*Task*
If a line in the entries below includes "length", pick it out and copy it.

═════ Data for this exercise ═════

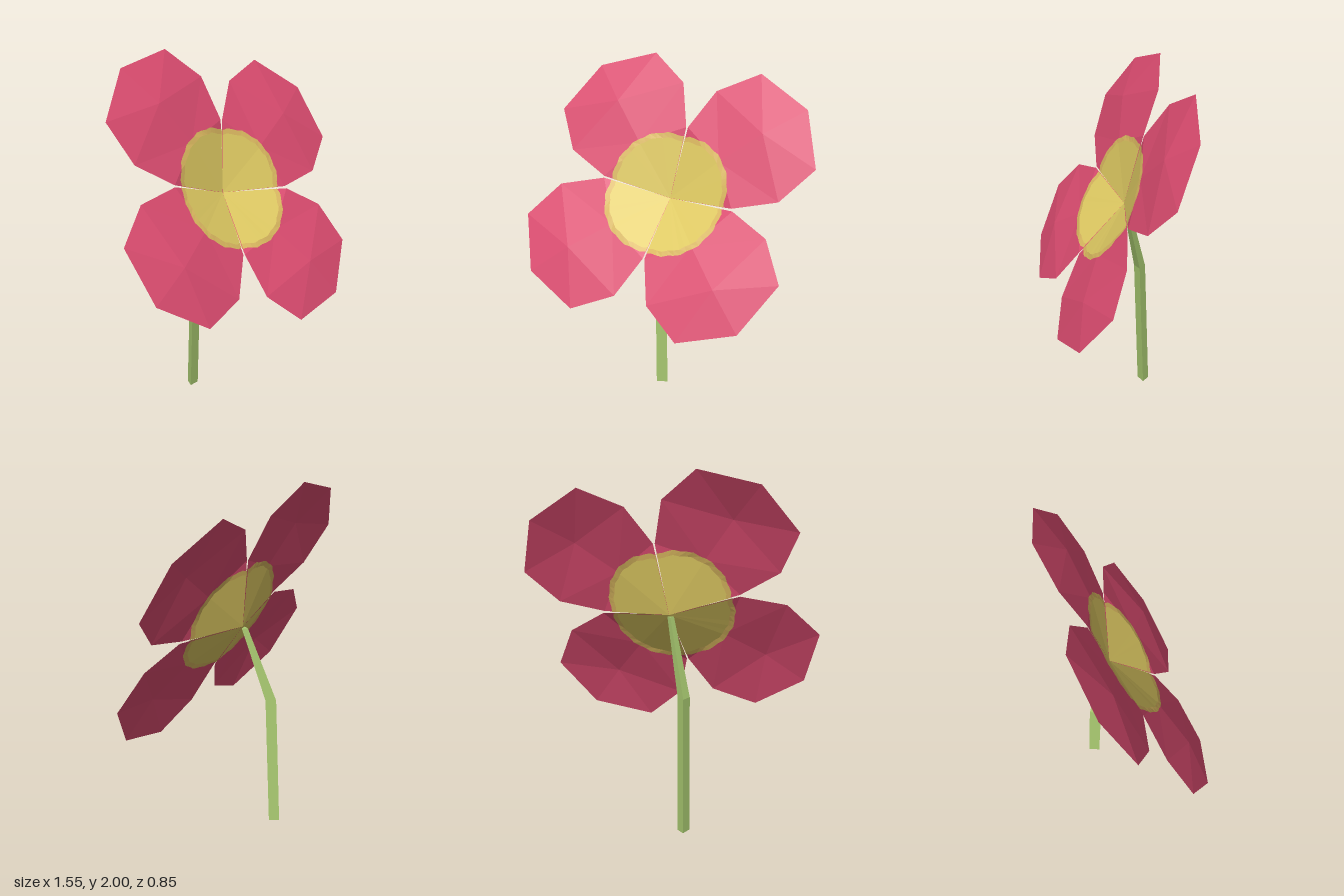
import * as THREE from 'three';

const V = (a) => new THREE.Vector3(...a);
const material = (name, color) =>
  new THREE.MeshStandardMaterial({ name, color, flatShading: true, side: THREE.DoubleSide });

// Flower centre and the direction the bloom faces
const centre = V([-0.03, 1.2, -0.09]);
const facing = V([0.24, 0.43, 0.87]).normalize();

// Rim of each petal, clockwise: three points, the tip, three points
const petalRims = {
  upperRightPetal: [[0.02, 1.6, -0.19], [0.13, 1.8, -0.315], [0.355, 1.9, -0.425], [0.655, 1.72, -0.42],
    [0.775, 1.42, -0.305], [0.625, 1.245, -0.175], [0.38, 1.193, -0.09]],
  lowerRightPetal: [[0.39, 1.18, -0.085], [0.61, 1.06, -0.075], [0.74, 0.84, 0], [0.59, 0.58, 0.172],
    [0.275, 0.505, 0.297], [0.065, 0.67, 0.272], [-0.022, 0.9, 0.17]],
  lowerLeftPetal: [[-0.032, 0.9, 0.172], [-0.13, 0.7, 0.31], [-0.36, 0.61, 0.42], [-0.66, 0.78, 0.417],
    [-0.78, 1.08, 0.3], [-0.63, 1.257, 0.168], [-0.39, 1.303, 0.065]],
  upperLeftPetal: [[-0.39, 1.313, 0.063], [-0.62, 1.445, 0.07], [-0.745, 1.67, 0], [-0.59, 1.922, -0.172],
    [-0.28, 2, -0.296], [-0.07, 1.84, -0.273], [0.01, 1.6, -0.188]],
};

// Mesh from a flat list of triangle corners
function facets(name, corners, mat) {
  const geo = new THREE.BufferGeometry().setFromPoints(corners);
  geo.computeVertexNormals();
  const mesh = new THREE.Mesh(geo, mat);
  mesh.name = name;
  return mesh;
}

function makePetal(name, rim, pink, yellow, tan) {
  const group = new THREE.Group();
  group.name = name;
  const p = rim.map(V);
  const onMidline = (t, lift) => centre.clone().lerp(p[3], t).addScaledVector(facing, lift);
  const inner = onMidline(0.385, 0.067), outer = onMidline(0.7, 0.065);

  // Blade: sloping base, then a nearly flat end with a soft ridge
  group.add(facets('petalBlade', [
    centre, inner, p[0], centre, p[6], inner,
    inner, p[1], p[0], inner, p[6], p[5],
    inner, outer, p[1], inner, p[5], outer,
    outer, p[2], p[1], outer, p[5], p[4],
    outer, p[3], p[2], outer, p[4], p[3],
  ], pink));

  // Point on the petal: s sweeps across it, scale runs from the centre to the patch edge
  const steps = 16;
  function patchPoint(i, scale, side) {
    const s = i / steps;
    const edge = s < 0.5 ? p[0].clone().lerp(inner, s * 2) : inner.clone().lerp(p[6], s * 2 - 1);
    const arm = edge.sub(centre), length = arm.length();
    const r = scale * (0.357 + 0.028 * Math.sin(Math.PI * s) + ((i * 5) % 3 - 1) * 0.004);
    const point = centre.clone().addScaledVector(arm, Math.min(r / length, 1));
    if (r > length) point.addScaledVector(arm.projectOnPlane(facing).normalize(), r - length);
    return point.addScaledVector(facing, side * 0.004);
  }

  // Yellow heart with a ragged tan edge, on both faces
  const heart = [], fringe = [];
  for (const side of [1, -1]) {
    const mid = centre.clone().addScaledVector(facing, side * 0.004);
    for (let i = 0; i < steps; i++) {
      const a = patchPoint(i, 0.92, side), b = patchPoint(i + 1, 0.92, side);
      const c = patchPoint(i, 1, side), d = patchPoint(i + 1, 1, side);
      heart.push(mid, b, a);
      fringe.push(a, b, c, b, d, c);
    }
  }
  group.add(facets('petalHeart', heart, yellow), facets('heartFringe', fringe, tan));
  return group;
}

// Bent three-sided stem, narrowing towards the bloom
function makeStem(mat) {
  const section = [[0.037, 0.002], [-0.023, 0.032], [-0.013, -0.033]];
  const rings = [[-0.177, 0, -0.217, 1], [-0.163, 0.76, -0.187, 1], [-0.042, 1.19, -0.097, 0.55]]
    .map(([x, y, z, k]) => section.map(([u, w]) => V([x + u * k, y, z + w * k])));
  const corners = [];
  for (let r = 0; r < 2; r++) {
    for (let i = 0; i < 3; i++) {
      const j = (i + 1) % 3;
      const a = rings[r][i], b = rings[r][j], c = rings[r + 1][i], d = rings[r + 1][j];
      corners.push(a, c, b, b, c, d);
    }
  }
  corners.push(...rings[0], rings[2][2], rings[2][1], rings[2][0]);
  // Outward-facing corner order
  for (let i = 0; i < corners.length; i += 3) {
    [corners[i + 1], corners[i + 2]] = [corners[i + 2], corners[i + 1]];
  }
  return facets('stem', corners, mat);
}

export function createModel() {
  const model = new THREE.Group();
  model.name = 'flower';
  const pink = material('petalPink', 0xdc4c70);
  const yellow = material('heartYellow', 0xdfca62);
  const tan = material('fringeTan', 0xd9b75f);
  const green = material('stemGreen', 0xabcc72);
  for (const [name, rim] of Object.entries(petalRims)) {
    model.add(makePetal(name, rim, pink, yellow, tan));
  }
  model.add(makeStem(green));
  return model;
}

═════

*Result of this exercise*
    const arm = edge.sub(centre), length = arm.length();
    const point = centre.clone().addScaledVector(arm, Math.min(r / length, 1));
    if (r > length) point.addScaledVector(arm.projectOnPlane(facing).normalize(), r - length);
  for (let i = 0; i < corners.length; i += 3) {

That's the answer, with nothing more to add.